I applaud CalPERS for proposing that credit rating agencies (CRAs) should be hired by investors instead of by corporate management. This proposal was in CalPERS’ October 4, 2010 comment letter to the SEC:
“Current legislation through the Dodd-Frank Act … appoints the Comptroller General through Section 939D, to study an alternative means to compensate the CRAs in order to create incentives for them to provide more accurate credit ratings, including statutory changes that would be required to facilitate the use of alternative means of compensation.
CalPERS believes an alternative payment model should include the following:
- Issuers still pay for services rendered to obtain a CRA ratings. CRA revenues should be pooled and allocated to CRAs based on periodic voting process by “customers” – investor constituents.
- The voting process will be administered through a “proxy like” process and paid by CRAs.
- We believe this model should be transitioned over a 4-5 year period with increasing amounts of revenue at risk.
- Revenue at risk to CRAs will:
- Create a market based results oriented feedback loop to CRAs;
- Motivate CRAs to improve and maintain ratings process as opposed to relying on regulator edicts and audits;
- Motivate CRAs to be more conservative in ratings new financial instruments or companies professing new business models;
- Align the interests of CRAs with investors, who are true customers or user of information as opposed to issuers.
- Investors will utilize information gained from increased transparency and their customer experience to assess CRA relative skills, abilities and performance.”
This is similar to proposals I have made for investors to allocate corporate funds to competing proxy advisors. In my 2007 article “Proxy Voting Brand Competition” (available at votermedia.org/publications), I suggested that organizations hired by investors in this way could also provide other services such as compensation consulting, finding potential candidates for board seats, and auditing financial statements. Like these services, the determination of credit ratings would be more trustworthy and effective if performed by organizations loyal to investors rather than to corporate management.
If the competition for investor-allocated corporate funds is open to all types of service providers, then investors can choose which services and providers are most valuable, thus maximizing the benefit of this system.
At VoterMedia.org, we have developed, tested and implemented methods for allocating funds by vote among competing service providers. There are many possible ways of designing such a system, and some work much better than others. The paper “Global Voter Media Platform” (at votermedia.org/publications) explains the factors that determine success, and describes our test implementations.

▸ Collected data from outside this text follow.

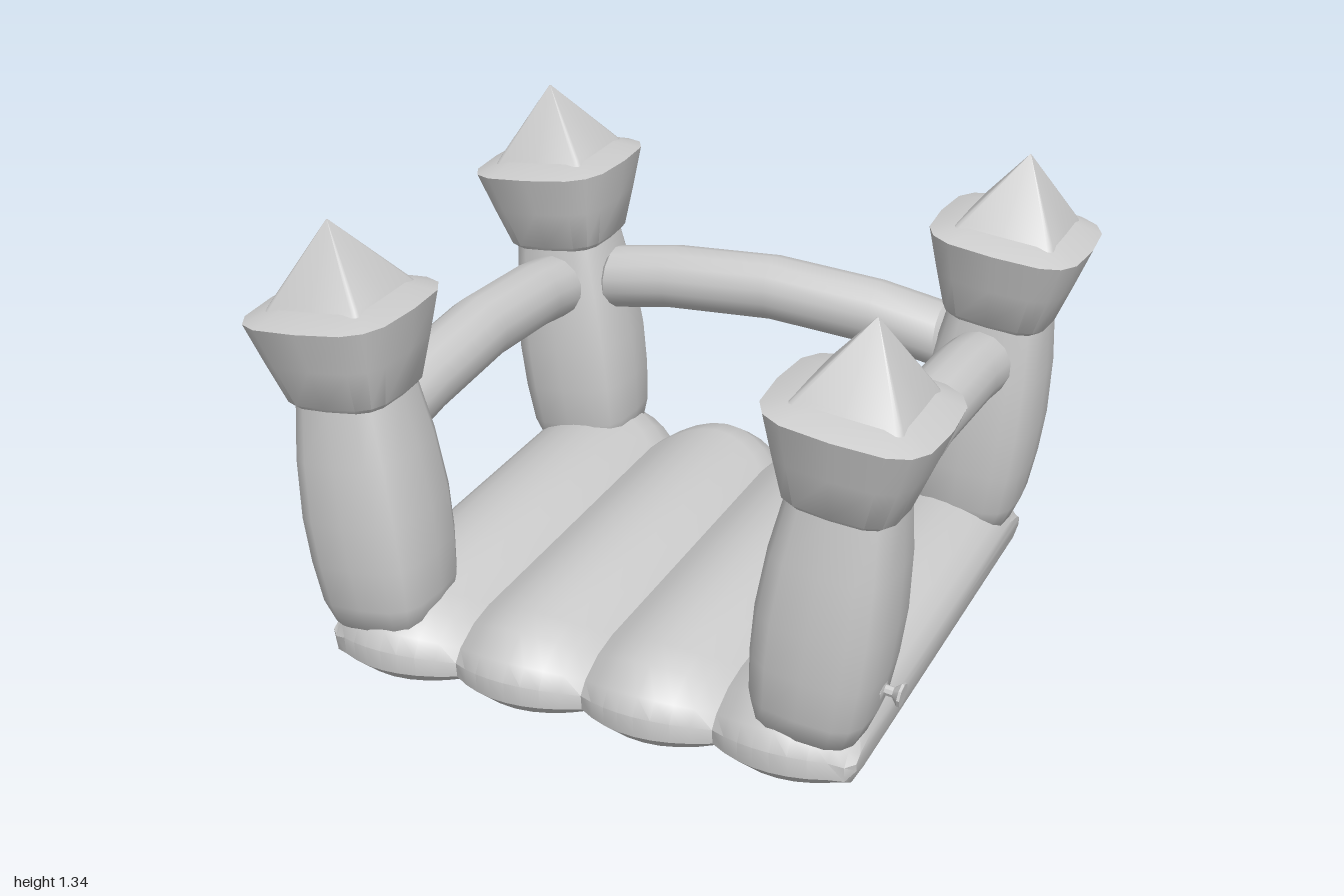
import * as THREE from 'three';
import { toCreasedNormals } from 'three/addons/utils/BufferGeometryUtils.js';

const material = new THREE.MeshStandardMaterial({ color: 0xcccccc });

// Skin a row of closed rings (counter-clockwise seen from the far end) and cap both ends
function loft(rings, crease) {
  const n = rings[0].length, pos = rings.flat(), idx = [];
  const last = (rings.length - 1) * n;
  for (let i = 0; i < last; i += n) {
    for (let j = 0; j < n; j++) {
      const k = (j + 1) % n;
      idx.push(i + j, i + k, i + n + k, i + j, i + n + k, i + n + j);
    }
  }
  const middle = (ring) => [0, 1, 2].map((a) => ring.reduce((s, p) => s + p[a], 0) / n);
  const c0 = pos.length, c1 = c0 + 1;
  const all = [...pos, middle(rings[0]), middle(rings[rings.length - 1])];
  for (let j = 0; j < n; j++) {
    const k = (j + 1) % n;
    idx.push(c0, k, j, c1, last + j, last + k);
  }
  const g = new THREE.BufferGeometry();
  g.setAttribute('position', new THREE.Float32BufferAttribute(all.flat(), 3));
  g.setIndex(idx);
  return toCreasedNormals(g, crease);
}

function add(parent, name, geometry) {
  const mesh = new THREE.Mesh(geometry, material);
  mesh.name = name;
  parent.add(mesh);
  return mesh;
}

// Horizontal rounded-square ring; a higher power gives squarer corners
function squareRing(y, half, power) {
  const ring = [];
  for (let j = 0; j < 16; j++) {
    const a = (j / 16) * Math.PI * 2;
    const f = (v) => (Math.abs(v) < 1e-6 ? 0 : Math.sign(v) * Math.abs(v) ** (2 / power) * half);
    ring.push([f(Math.sin(a)), y, f(Math.cos(a))]);
  }
  return ring;
}

// Inflated floor: four scalloped cushions running front to back
function floorGeometry() {
  const half = [[0, 1], [-0.2, 1], [-0.11, 0.92], [-0.03, 0.7], [0, 0.5], [-0.005, 0.22], [-0.06, 0]];
  const section = (x, h, d, low) => {
    const front = half.map(([dz, f], i) => [x, low + (h - low) * f, i ? d + dz : 0]);
    const back = front.slice(1).reverse().map(([px, y, z]) => [px, y, -z]);
    return [...front, [x, 0 + low, 0], ...back];
  };
  const rings = [];
  const steps = 8;
  for (let i = 1; i < 4 * steps; i++) {
    const x = -0.8 + (i / steps) * 0.4;
    const t = ((i % steps) / steps) * 2 - 1;
    const bulge = 1 - t * t;
    rings.push(section(x, 0.17 + 0.07 * bulge, 0.75 + 0.08 * bulge, 0));
  }
  // rounded outer flanks
  const flank = (s) => [section(s * 0.79, 0.168, 0.765, 0), section(s * 0.815, 0.13, 0.74, 0.045)];
  return loft([...flank(-1).reverse(), ...rings, ...flank(1)], 0.65);
}

// Arched tube along x with blunt rounded ends
function archGeometry(length, radius) {
  const stations = [[-length - 0.04, 0.55], [-length, 1], [-0.35, 1], [0, 1], [0.35, 1], [length, 1], [length + 0.04, 0.55]];
  const rings = stations.map(([x, s]) => {
    const ring = [];
    for (let j = 0; j < 14; j++) {
      const a = (j / 14) * Math.PI * 2;
      ring.push([x, -0.19 * x * x + Math.cos(a) * radius * s, Math.sin(a) * radius * s]);
    }
    return ring;
  });
  return loft(rings, 0.75);
}

export function createModel() {
  const model = new THREE.Group();
  model.name = 'bouncyCastle';
  add(model, 'inflatedFloor', floorGeometry());

  // Corner towers, leaning outward: shaft, flared collar and pointed roof
  const shaft = loft([[-0.05, 0.12], [-0.025, 0.15], [0.05, 0.172], [0.18, 0.183], [0.32, 0.186],
    [0.5, 0.174], [0.67, 0.15]].map(([y, r]) => squareRing(y, r, 3.4)), 0.8);
  const collar = loft([[0.655, 0.145], [0.675, 0.165], [0.8, 0.202], [0.925, 0.237], [0.955, 0.16]]
    .map(([y, r]) => squareRing(y, r, 3.6)), 0.6);
  const roof = loft([[0.93, 0.165], [0.965, 0.143], [1.168, 0.002]]
    .map(([y, r]) => squareRing(y, r, 16)), 0.6);
  for (const sx of [-1, 1]) {
    for (const sz of [-1, 1]) {
      const tower = new THREE.Group();
      tower.name = (sz > 0 ? 'front' : 'back') + (sx > 0 ? 'Left' : 'Right') + 'Tower';
      tower.position.set(sx * 0.662, 0.18, sz * 0.647);
      tower.rotation.z = -sx * 0.112;
      add(tower, 'shaft', shaft);
      add(tower, 'collar', collar);
      add(tower, 'roof', roof);
      model.add(tower);
    }
  }

  // Arched tubes at the back and both sides; the front stays open
  add(model, 'backArch', archGeometry(0.56, 0.102)).position.set(0, 0.787, -0.632);
  const side = archGeometry(0.49, 0.104);
  for (const sx of [-1, 1]) {
    const arch = add(model, sx > 0 ? 'leftArch' : 'rightArch', side);
    arch.position.set(sx * 0.718, 0.765, 0);
    arch.rotation.y = Math.PI / 2;
  }

  // Air valve on the outside of the front left tower
  const profile = [[0, -0.03], [0.03, -0.03], [0.034, 0.02], [0.03, 0.032], [0.015, 0.036], [0.015, 0.06],
    [0.034, 0.078], [0.034, 0.086], [0, 0.086]].map(([r, y]) => new THREE.Vector2(r, y));
  const valve = add(model, 'airValve', toCreasedNormals(new THREE.LatheGeometry(profile, 8), 0.6));
  valve.position.set(0.82, 0.285, 0.65);
  valve.rotation.z = -Math.PI / 2 - 0.1;

  return model;
}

As we have seen in our shareowner proposal campaign, CEOs and boards generally oppose such reforms. This is not surprising, since the proposals would increase accountability of CEOs and boards, thus reducing their power. These reforms will need more support from investors, whether via proposals in corporate proxies or via proposals to regulators.
We welcome CalPERS’ powerful voice in the push for corporate accountability by aligning the incentives of “infomediaries,” such as credit rating agencies, with the investors they are supposed to serve!
This is also published as a guest post at the CorpGov.net blog.